13:43 When the meeting of the synagogue 1 had broken up, 2 many of the Jews and God-fearing proselytes 3 followed Paul and Barnabas, who were speaking with them and were persuading 4 them 5 to continue 6 in the grace of God.
13:46 Both Paul and Barnabas replied courageously, 7 “It was necessary to speak the word of God 8 to you first. Since you reject it and do not consider yourselves worthy 9 of eternal life, we 10 are turning to the Gentiles. 11
3 tn Normally the phrase σεβόμενοι τὸν θεόν (sebomenoi ton qeon) refers to Gentiles (“God-fearers”) who believed in God, attended the synagogue, and followed the Mosaic law to some extent, but stopped short of undergoing circumcision. BDAG 918 s.v. σέβω 1.b lists in this category references in Acts 16:14; 18:7; with σεβόμενοι alone, Acts 13:50; 17:4, 17; the phrase is also found in Josephus, Ant. 14.7.2 (14.110). Unique to this particular verse is the combination σεβόμενοι προσηλύτων (sebomenoi proshlutwn). Later rabbinic discussion suggests that to be regarded as a proper proselyte, a Gentile male had to submit to circumcision. If that is the case here, these Gentiles in the synagogue at Pisidian Antioch should be regarded as full proselytes who had converted completely to Judaism and undergone circumcision. It is probably more likely, however, that προσηλύτων is used here in a somewhat looser sense (note the use of σεβομένας [sebomena"] alone to refer to women in Acts 13:50) and that these Gentiles were still in the category commonly called “God-fearers” without being full, technical proselytes to Judaism. See further K. G. Kuhn, TDNT 6:732-34, 743-44. Regardless, the point is that many Gentiles, as well as Jews, came to faith.
4 tn This is the meaning given for ἔπειθον (epeiqon) in this verse by BDAG 791 s.v. πείθω 1.b.
5 tn Grk “who, as they were speaking with them, were persuading them.”
6 tn The verb προμένειν (promenein) is similar in force to the use of μένω (menw, “to reside/remain”) in the Gospel and Epistles of John.
7 tn Grk “Both Paul and Barnabas spoke out courageously and said.” The redundancy is removed in the translation and the verb “replied” is used in keeping with the logical sequence of events. The theme of boldness reappears: Acts 4:24-30; 9:27-28.

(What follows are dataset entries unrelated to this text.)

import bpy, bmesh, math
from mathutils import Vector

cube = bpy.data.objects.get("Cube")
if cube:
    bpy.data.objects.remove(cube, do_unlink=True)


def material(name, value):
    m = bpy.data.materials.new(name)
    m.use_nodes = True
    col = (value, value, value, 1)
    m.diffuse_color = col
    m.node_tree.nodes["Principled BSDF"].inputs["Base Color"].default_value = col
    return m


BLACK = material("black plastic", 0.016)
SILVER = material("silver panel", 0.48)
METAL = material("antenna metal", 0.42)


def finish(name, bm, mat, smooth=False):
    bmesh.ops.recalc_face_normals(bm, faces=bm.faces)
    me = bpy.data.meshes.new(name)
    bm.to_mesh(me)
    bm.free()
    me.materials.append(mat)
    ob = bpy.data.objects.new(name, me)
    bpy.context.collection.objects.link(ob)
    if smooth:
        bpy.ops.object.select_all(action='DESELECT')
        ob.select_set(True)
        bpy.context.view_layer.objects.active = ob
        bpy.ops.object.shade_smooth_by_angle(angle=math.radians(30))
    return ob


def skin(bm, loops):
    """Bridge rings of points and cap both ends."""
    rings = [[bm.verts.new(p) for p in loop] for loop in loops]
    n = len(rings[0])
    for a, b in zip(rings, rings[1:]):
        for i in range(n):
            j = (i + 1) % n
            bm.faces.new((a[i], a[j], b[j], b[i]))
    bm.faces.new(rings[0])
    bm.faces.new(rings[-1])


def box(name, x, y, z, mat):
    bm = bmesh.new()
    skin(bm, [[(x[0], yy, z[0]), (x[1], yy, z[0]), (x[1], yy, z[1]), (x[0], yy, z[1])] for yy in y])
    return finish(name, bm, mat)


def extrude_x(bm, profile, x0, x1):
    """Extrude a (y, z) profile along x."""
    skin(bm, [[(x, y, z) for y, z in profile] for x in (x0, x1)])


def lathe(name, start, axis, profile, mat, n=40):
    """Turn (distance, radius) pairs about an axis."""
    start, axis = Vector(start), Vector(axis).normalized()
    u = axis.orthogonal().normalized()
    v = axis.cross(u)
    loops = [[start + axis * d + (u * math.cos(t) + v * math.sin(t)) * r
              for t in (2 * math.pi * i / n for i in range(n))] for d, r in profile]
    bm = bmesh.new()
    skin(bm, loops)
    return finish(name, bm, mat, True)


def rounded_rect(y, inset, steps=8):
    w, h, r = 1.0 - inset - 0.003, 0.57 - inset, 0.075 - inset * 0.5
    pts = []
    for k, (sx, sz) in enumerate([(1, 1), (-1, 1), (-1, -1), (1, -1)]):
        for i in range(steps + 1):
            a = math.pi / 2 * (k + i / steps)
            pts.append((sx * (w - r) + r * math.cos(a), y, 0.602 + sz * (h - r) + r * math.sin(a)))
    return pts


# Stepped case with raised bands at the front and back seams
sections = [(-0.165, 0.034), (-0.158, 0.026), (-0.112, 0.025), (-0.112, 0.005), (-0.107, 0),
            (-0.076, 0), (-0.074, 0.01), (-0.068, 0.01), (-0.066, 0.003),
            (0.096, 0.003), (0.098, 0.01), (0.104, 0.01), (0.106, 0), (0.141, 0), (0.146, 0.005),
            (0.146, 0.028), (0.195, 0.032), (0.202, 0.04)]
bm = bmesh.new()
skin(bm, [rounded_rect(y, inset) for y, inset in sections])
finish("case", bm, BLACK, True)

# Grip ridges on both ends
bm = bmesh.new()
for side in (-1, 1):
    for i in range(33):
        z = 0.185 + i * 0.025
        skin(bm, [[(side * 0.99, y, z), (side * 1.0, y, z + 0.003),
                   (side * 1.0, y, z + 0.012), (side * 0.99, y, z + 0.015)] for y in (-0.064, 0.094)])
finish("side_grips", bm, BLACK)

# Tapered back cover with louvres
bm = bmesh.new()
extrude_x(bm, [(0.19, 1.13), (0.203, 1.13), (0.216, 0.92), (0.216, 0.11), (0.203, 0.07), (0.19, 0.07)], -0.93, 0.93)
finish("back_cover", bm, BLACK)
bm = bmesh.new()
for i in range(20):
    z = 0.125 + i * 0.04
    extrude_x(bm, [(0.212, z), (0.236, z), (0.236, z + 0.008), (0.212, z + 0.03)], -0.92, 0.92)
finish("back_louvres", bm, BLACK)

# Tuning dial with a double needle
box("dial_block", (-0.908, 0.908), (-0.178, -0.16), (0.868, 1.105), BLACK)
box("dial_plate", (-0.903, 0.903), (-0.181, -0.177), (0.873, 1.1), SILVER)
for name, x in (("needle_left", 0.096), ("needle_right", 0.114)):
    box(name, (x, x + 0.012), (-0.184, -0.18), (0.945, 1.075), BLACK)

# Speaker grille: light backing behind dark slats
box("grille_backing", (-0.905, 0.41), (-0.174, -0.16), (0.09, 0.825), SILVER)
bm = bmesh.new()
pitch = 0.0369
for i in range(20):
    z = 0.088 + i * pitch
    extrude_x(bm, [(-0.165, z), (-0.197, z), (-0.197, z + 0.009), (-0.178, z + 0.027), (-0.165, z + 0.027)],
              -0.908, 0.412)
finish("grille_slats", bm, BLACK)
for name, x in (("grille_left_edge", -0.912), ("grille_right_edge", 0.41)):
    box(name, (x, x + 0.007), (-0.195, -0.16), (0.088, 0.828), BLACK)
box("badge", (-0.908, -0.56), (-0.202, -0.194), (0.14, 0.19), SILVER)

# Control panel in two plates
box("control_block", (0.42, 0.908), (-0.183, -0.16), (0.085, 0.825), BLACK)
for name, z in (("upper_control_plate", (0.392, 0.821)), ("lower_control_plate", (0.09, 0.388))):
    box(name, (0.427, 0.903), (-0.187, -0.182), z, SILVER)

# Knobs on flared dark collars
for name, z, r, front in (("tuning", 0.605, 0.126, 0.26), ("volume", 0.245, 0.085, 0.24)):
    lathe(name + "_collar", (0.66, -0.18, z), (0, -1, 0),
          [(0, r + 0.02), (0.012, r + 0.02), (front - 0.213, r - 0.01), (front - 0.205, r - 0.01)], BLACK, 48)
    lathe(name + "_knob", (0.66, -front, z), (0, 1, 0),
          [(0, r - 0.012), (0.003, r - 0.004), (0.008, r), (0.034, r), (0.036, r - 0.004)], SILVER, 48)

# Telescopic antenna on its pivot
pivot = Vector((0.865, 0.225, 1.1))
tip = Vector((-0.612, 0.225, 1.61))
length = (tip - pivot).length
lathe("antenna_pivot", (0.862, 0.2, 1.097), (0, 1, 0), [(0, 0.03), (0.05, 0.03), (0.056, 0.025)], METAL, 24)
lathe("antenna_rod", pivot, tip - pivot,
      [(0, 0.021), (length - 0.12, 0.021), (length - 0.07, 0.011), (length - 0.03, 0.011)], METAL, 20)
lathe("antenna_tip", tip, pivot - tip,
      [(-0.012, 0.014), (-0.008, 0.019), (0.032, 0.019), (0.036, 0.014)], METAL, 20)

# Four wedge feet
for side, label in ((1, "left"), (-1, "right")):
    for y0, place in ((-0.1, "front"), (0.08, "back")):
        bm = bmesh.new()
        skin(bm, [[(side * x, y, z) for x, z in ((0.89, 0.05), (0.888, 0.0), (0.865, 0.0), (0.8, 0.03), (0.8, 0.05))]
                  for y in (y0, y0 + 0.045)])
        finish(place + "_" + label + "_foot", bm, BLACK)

8 tn Grk “It was necessary that the word of God be spoken.” For smoothness and simplicity of English style, the passive construction has been converted to active voice in the translation.

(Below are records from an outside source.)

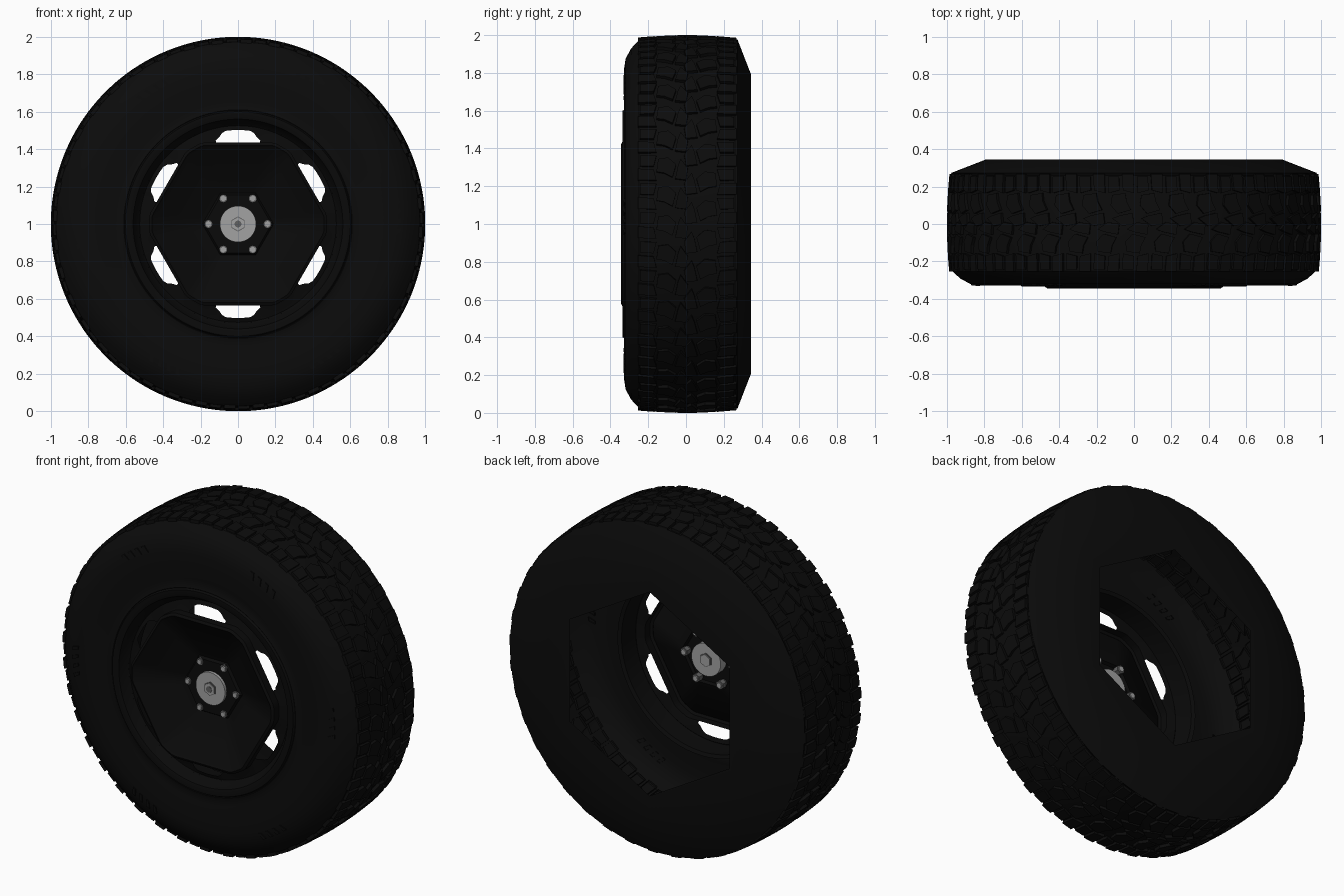
import bpy, bmesh, math
from mathutils import Matrix, Vector

cube = bpy.data.objects.get("Cube")
if cube:
    bpy.data.objects.remove(cube)

AXLE_Z = 1.0


def material(name, value):
    m = bpy.data.materials.new(name)
    m.use_nodes = True
    col = (value, value, value, 1)
    m.diffuse_color = col
    bsdf = m.node_tree.nodes["Principled BSDF"]
    bsdf.inputs["Base Color"].default_value = col
    bsdf.inputs["Roughness"].default_value = 0.8
    return m


RUBBER = material("black rubber", 0.0035)
PAINT = material("black wheel paint", 0.003)
STEEL = material("grey steel", 0.36)
DARK = material("dark steel", 0.12)


def polar(r, deg, y):
    a = math.radians(deg)
    return Vector((r * math.cos(a), y, AXLE_Z + r * math.sin(a)))


def finish(bm, name, mat, smooth=None):
    bmesh.ops.recalc_face_normals(bm, faces=bm.faces)
    mesh = bpy.data.meshes.new(name)
    bm.to_mesh(mesh)
    bm.free()
    mesh.materials.append(mat)
    ob = bpy.data.objects.new(name, mesh)
    bpy.context.collection.objects.link(ob)
    if smooth:
        bpy.ops.object.select_all(action="DESELECT")
        ob.select_set(True)
        bpy.context.view_layer.objects.active = ob
        bpy.ops.object.shade_smooth_by_angle(angle=math.radians(smooth))
    return ob


def lathe(name, rows, mat, segs=144, skip=None, smooth=30):
    """Spin (y, radius) rows about the axle; a radius may depend on the angle."""
    bm = bmesh.new()
    step = 360 / segs
    rings = []
    for y, r in rows:
        radius = r if callable(r) else (lambda d, r=r: r)
        rings.append([bm.verts.new(polar(radius(i * step), i * step, y)) for i in range(segs)])
    for k, (a, b) in enumerate(zip(rings, rings[1:])):
        for i in range(segs):
            if skip and skip(k, (i + 0.5) * step):
                continue
            j = (i + 1) % segs
            bm.faces.new((a[i], a[j], b[j], b[i]))
    return finish(bm, name, mat, smooth)


def from_flat(d):
    return abs(d % 60 - 30)


def hexagon(apothem, cap=9, turn=0):
    return lambda d: min(apothem / math.cos(math.radians(from_flat(d + turn))), cap)


# Tyre carcass: hexagonal rear opening, chamfered back, tread, front sidewall
def crown(y):
    return 1.0 - 0.2 * y * y


back_opening = hexagon(0.53, turn=30)
tyre_rows = [(0.345, back_opening), (0.345, 0.79), (0.272, 0.978)]
tyre_rows += [(y, crown(y) - 0.016) for y in (0.26, 0.15, 0, -0.15, -0.25)]
tyre_rows += [(-0.29, 0.93), (-0.32, 0.875), (-0.328, 0.82), (-0.328, 0.74),
              (-0.32, 0.66), (-0.318, 0.63), (-0.325, 0.61), (-0.31, 0.59)]
lathe("tyre", tyre_rows, RUBBER)


# Tread blocks: outlines are (fraction of pitch, y) and repeat around the tyre
def add_block(bm, outline, start, pitch):
    low, high = [], []
    for t, y in outline:
        d = start + t * pitch
        low.append(bm.verts.new(polar(crown(y) - 0.03, d, y)))
        high.append(bm.verts.new(polar(crown(y), d, y)))
    bm.faces.new(high)
    n = len(outline)
    for i in range(n):
        j = (i + 1) % n
        bm.faces.new((low[i], low[j], high[j], high[i]))


SHOULDER = [(0.0, 0.165), (0.38, 0.18), (0.42, 0.268), (0.02, 0.268)]
SHOULDER_SHORT = [(0.5, 0.18), (0.88, 0.165), (0.9, 0.255), (0.52, 0.255)]
MIDDLE = [(0.1, 0.075), (0.55, 0.055), (0.8, 0.1), (0.75, 0.155), (0.3, 0.165), (0.25, 0.12)]
CENTRE = [(0.0, 0.0), (0.4, -0.01), (0.75, 0.03), (0.5, 0.045), (0.05, 0.06)]
PITCHES = 40
bm = bmesh.new()
pitch = 360 / PITCHES
for i in range(PITCHES):
    for side in (1, -1):
        for outline in (SHOULDER, SHOULDER_SHORT, MIDDLE, CENTRE):
            pts = [(t, side * y * (0.95 if side < 0 else 1)) for t, y in outline]
            add_block(bm, pts, (i + (0.5 if side < 0 else 0)) * pitch, pitch)
finish(bm, "tread_blocks", RUBBER)

# Small slanted ribs in groups on the front shoulder
bm = bmesh.new()
for group in range(6):
    for k in range(4):
        d = 56 + group * 60 + k * 3.5
        corners = [(0.83, d), (0.87, d + 1), (0.87, d + 2.5), (0.83, d + 1.2)]
        front = [bm.verts.new(polar(r, a, -0.332 if r < 0.85 else -0.327)) for r, a in corners]
        rear = [bm.verts.new(v.co + Vector((0, 0.012, 0))) for v in front]
        bm.faces.new(front)
        for i in range(4):
            j = (i + 1) % 4
            bm.faces.new((front[i], front[j], rear[j], rear[i]))
finish(bm, "shoulder_ribs", RUBBER)


# Wheel disc: hub, dished hexagonal face, six slots and the outer lip
def slot_edge(d):
    off = from_flat(d)
    if off <= 14.1:
        return 0.502 - 0.045 * max(0, (off - 8) / 6) ** 1.5
    return hexagon(0.435, 0.475)(d) + 0.012


SLOT_ROW = 6
disc_rows = [(-0.245, 0.02), (-0.245, hexagon(0.155)), (-0.23, hexagon(0.165)),
             (-0.335, hexagon(0.41, 0.45)), (-0.345, hexagon(0.42, 0.46)),
             (-0.337, hexagon(0.435, 0.475)), (-0.29, hexagon(0.435, 0.475)),
             (-0.285, slot_edge), (-0.275, 0.525), (-0.295, 0.545),
             (-0.33, 0.56), (-0.335, 0.575), (-0.335, 0.6), (-0.31, 0.615)]
lathe("wheel_disc", disc_rows, PAINT,
      skip=lambda k, d: k == SLOT_ROW and from_flat(d) < 14)

# Short rim barrel behind the disc
lathe("rim_barrel", [(-0.28, 0.53), (-0.24, 0.535), (-0.16, 0.54), (-0.15, 0.56)], PAINT, segs=72)


# Hub cap and bolts
def cylinder(name, r, y0, y1, mat, sides, x=0.0, z=0.0, smooth=None):
    bm = bmesh.new()
    turn = Matrix.Translation((x, (y0 + y1) / 2, AXLE_Z + z)) @ Matrix.Rotation(math.pi / 2, 4, "X")
    bmesh.ops.create_cone(bm, cap_ends=True, segments=sides, radius1=r, radius2=r,
                          depth=abs(y1 - y0), matrix=turn)
    return finish(bm, name, mat, smooth)


cylinder("hub_cap", 0.097, -0.262, -0.19, STEEL, 48, smooth=30)
for end, y in (("front", -0.262), ("back", -0.19)):
    out = -1 if end == "front" else 1
    cylinder("hub_nut_rim_" + end, 0.041, y, y + out * 0.006, DARK, 6)
    cylinder("hub_nut_" + end, 0.036, y, y + out * 0.012, STEEL, 6)
cylinder("hub_nut_centre", 0.018, -0.27, -0.277, DARK, 20)

for i in range(6):
    a = math.radians(i * 60)
    x, z = 0.158 * math.cos(a), 0.158 * math.sin(a)
    cylinder(f"bolt_washer_{i}", 0.021, -0.24, -0.25, DARK, 20, x, z)
    cylinder(f"bolt_head_{i}", 0.016, -0.24, -0.258, STEEL, 6, x, z)
    cylinder(f"bolt_nut_{i}", 0.026, -0.235, -0.205, DARK, 6, x, z)
    cylinder(f"bolt_end_{i}", 0.016, -0.21, -0.198, STEEL, 12, x, z)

9 tn Or “and consider yourselves unworthy.”
10 tn Grk “behold, we.” In this context ἰδού (idou) is not easily translated into English.
11 sn This turning to the Gentiles would be a shocking rebuke to 1st century Jews who thought they alone were the recipients of the promise.